Plain-text document sources:
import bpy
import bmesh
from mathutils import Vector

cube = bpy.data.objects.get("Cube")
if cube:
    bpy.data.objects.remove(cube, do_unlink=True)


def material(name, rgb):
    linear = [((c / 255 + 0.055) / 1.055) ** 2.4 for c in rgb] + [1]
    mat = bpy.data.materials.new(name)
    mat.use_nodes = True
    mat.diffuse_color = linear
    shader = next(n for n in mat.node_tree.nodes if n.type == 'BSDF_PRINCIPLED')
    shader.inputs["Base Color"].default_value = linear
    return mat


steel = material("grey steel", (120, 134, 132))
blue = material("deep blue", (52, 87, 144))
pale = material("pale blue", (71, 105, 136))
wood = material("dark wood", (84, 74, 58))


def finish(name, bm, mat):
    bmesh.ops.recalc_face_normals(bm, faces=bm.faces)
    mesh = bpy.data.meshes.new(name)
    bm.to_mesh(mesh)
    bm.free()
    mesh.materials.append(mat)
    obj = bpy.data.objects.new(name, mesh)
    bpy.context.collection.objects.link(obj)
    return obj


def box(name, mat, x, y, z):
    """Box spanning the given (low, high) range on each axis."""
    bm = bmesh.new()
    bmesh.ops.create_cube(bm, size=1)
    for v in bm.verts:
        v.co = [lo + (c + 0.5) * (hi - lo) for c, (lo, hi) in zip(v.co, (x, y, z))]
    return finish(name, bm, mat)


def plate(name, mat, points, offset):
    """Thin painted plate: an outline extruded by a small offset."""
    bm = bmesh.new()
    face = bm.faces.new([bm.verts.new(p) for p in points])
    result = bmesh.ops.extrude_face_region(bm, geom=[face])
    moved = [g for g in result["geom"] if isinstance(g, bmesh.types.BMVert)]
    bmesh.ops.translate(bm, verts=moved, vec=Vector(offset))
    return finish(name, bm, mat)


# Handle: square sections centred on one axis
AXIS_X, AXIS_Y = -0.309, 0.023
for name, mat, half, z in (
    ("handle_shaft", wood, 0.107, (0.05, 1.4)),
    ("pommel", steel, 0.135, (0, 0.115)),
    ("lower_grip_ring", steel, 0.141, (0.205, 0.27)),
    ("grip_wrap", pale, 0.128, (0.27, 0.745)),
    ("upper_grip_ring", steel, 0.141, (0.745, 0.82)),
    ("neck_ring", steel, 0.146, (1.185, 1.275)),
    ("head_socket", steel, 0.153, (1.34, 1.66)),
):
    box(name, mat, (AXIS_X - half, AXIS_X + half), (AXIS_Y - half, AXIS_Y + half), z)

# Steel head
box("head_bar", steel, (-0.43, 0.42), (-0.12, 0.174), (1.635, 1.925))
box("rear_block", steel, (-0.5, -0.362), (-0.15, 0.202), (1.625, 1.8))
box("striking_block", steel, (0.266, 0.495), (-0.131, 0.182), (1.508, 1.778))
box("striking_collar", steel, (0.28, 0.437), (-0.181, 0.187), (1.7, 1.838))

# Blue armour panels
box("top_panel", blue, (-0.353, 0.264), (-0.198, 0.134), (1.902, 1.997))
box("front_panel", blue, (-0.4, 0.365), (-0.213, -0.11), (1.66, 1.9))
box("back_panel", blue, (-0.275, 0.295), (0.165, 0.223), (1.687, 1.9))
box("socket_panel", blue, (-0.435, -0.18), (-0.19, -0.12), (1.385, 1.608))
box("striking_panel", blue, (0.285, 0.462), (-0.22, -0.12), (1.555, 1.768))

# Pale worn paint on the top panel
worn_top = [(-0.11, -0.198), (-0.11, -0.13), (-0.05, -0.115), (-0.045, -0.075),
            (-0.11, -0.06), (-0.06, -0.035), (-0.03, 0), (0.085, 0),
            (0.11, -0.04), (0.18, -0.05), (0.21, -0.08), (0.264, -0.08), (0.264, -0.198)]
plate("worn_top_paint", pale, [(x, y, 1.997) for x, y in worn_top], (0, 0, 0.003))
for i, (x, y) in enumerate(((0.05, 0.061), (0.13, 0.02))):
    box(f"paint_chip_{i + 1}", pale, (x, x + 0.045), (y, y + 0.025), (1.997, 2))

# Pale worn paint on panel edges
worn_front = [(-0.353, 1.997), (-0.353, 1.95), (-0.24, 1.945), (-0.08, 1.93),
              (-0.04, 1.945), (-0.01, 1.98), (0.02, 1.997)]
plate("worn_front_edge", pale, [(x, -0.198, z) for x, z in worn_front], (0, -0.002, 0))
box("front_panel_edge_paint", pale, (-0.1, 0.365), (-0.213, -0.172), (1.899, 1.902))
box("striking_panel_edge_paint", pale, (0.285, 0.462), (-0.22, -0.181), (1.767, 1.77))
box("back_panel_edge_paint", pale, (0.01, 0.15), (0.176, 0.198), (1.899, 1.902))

▸ **EXERCISE AIM**:
All of the entries above, written out exactly, make up the reply.

▸ **TASK RESPONSE**:
import bpy
import bmesh
from mathutils import Vector

cube = bpy.data.objects.get("Cube")
if cube:
    bpy.data.objects.remove(cube, do_unlink=True)


def material(name, rgb):
    linear = [((c / 255 + 0.055) / 1.055) ** 2.4 for c in rgb] + [1]
    mat = bpy.data.materials.new(name)
    mat.use_nodes = True
    mat.diffuse_color = linear
    shader = next(n for n in mat.node_tree.nodes if n.type == 'BSDF_PRINCIPLED')
    shader.inputs["Base Color"].default_value = linear
    return mat


steel = material("grey steel", (120, 134, 132))
blue = material("deep blue", (52, 87, 144))
pale = material("pale blue", (71, 105, 136))
wood = material("dark wood", (84, 74, 58))


def finish(name, bm, mat):
    bmesh.ops.recalc_face_normals(bm, faces=bm.faces)
    mesh = bpy.data.meshes.new(name)
    bm.to_mesh(mesh)
    bm.free()
    mesh.materials.append(mat)
    obj = bpy.data.objects.new(name, mesh)
    bpy.context.collection.objects.link(obj)
    return obj


def box(name, mat, x, y, z):
    """Box spanning the given (low, high) range on each axis."""
    bm = bmesh.new()
    bmesh.ops.create_cube(bm, size=1)
    for v in bm.verts:
        v.co = [lo + (c + 0.5) * (hi - lo) for c, (lo, hi) in zip(v.co, (x, y, z))]
    return finish(name, bm, mat)


def plate(name, mat, points, offset):
    """Thin painted plate: an outline extruded by a small offset."""
    bm = bmesh.new()
    face = bm.faces.new([bm.verts.new(p) for p in points])
    result = bmesh.ops.extrude_face_region(bm, geom=[face])
    moved = [g for g in result["geom"] if isinstance(g, bmesh.types.BMVert)]
    bmesh.ops.translate(bm, verts=moved, vec=Vector(offset))
    return finish(name, bm, mat)


# Handle: square sections centred on one axis
AXIS_X, AXIS_Y = -0.309, 0.023
for name, mat, half, z in (
    ("handle_shaft", wood, 0.107, (0.05, 1.4)),
    ("pommel", steel, 0.135, (0, 0.115)),
    ("lower_grip_ring", steel, 0.141, (0.205, 0.27)),
    ("grip_wrap", pale, 0.128, (0.27, 0.745)),
    ("upper_grip_ring", steel, 0.141, (0.745, 0.82)),
    ("neck_ring", steel, 0.146, (1.185, 1.275)),
    ("head_socket", steel, 0.153, (1.34, 1.66)),
):
    box(name, mat, (AXIS_X - half, AXIS_X + half), (AXIS_Y - half, AXIS_Y + half), z)

# Steel head
box("head_bar", steel, (-0.43, 0.42), (-0.12, 0.174), (1.635, 1.925))
box("rear_block", steel, (-0.5, -0.362), (-0.15, 0.202), (1.625, 1.8))
box("striking_block", steel, (0.266, 0.495), (-0.131, 0.182), (1.508, 1.778))
box("striking_collar", steel, (0.28, 0.437), (-0.181, 0.187), (1.7, 1.838))

# Blue armour panels
box("top_panel", blue, (-0.353, 0.264), (-0.198, 0.134), (1.902, 1.997))
box("front_panel", blue, (-0.4, 0.365), (-0.213, -0.11), (1.66, 1.9))
box("back_panel", blue, (-0.275, 0.295), (0.165, 0.223), (1.687, 1.9))
box("socket_panel", blue, (-0.435, -0.18), (-0.19, -0.12), (1.385, 1.608))
box("striking_panel", blue, (0.285, 0.462), (-0.22, -0.12), (1.555, 1.768))

# Pale worn paint on the top panel
worn_top = [(-0.11, -0.198), (-0.11, -0.13), (-0.05, -0.115), (-0.045, -0.075),
            (-0.11, -0.06), (-0.06, -0.035), (-0.03, 0), (0.085, 0),
            (0.11, -0.04), (0.18, -0.05), (0.21, -0.08), (0.264, -0.08), (0.264, -0.198)]
plate("worn_top_paint", pale, [(x, y, 1.997) for x, y in worn_top], (0, 0, 0.003))
for i, (x, y) in enumerate(((0.05, 0.061), (0.13, 0.02))):
    box(f"paint_chip_{i + 1}", pale, (x, x + 0.045), (y, y + 0.025), (1.997, 2))

# Pale worn paint on panel edges
worn_front = [(-0.353, 1.997), (-0.353, 1.95), (-0.24, 1.945), (-0.08, 1.93),
              (-0.04, 1.945), (-0.01, 1.98), (0.02, 1.997)]
plate("worn_front_edge", pale, [(x, -0.198, z) for x, z in worn_front], (0, -0.002, 0))
box("front_panel_edge_paint", pale, (-0.1, 0.365), (-0.213, -0.172), (1.899, 1.902))
box("striking_panel_edge_paint", pale, (0.285, 0.462), (-0.22, -0.181), (1.767, 1.77))
box("back_panel_edge_paint", pale, (0.01, 0.15), (0.176, 0.198), (1.899, 1.902))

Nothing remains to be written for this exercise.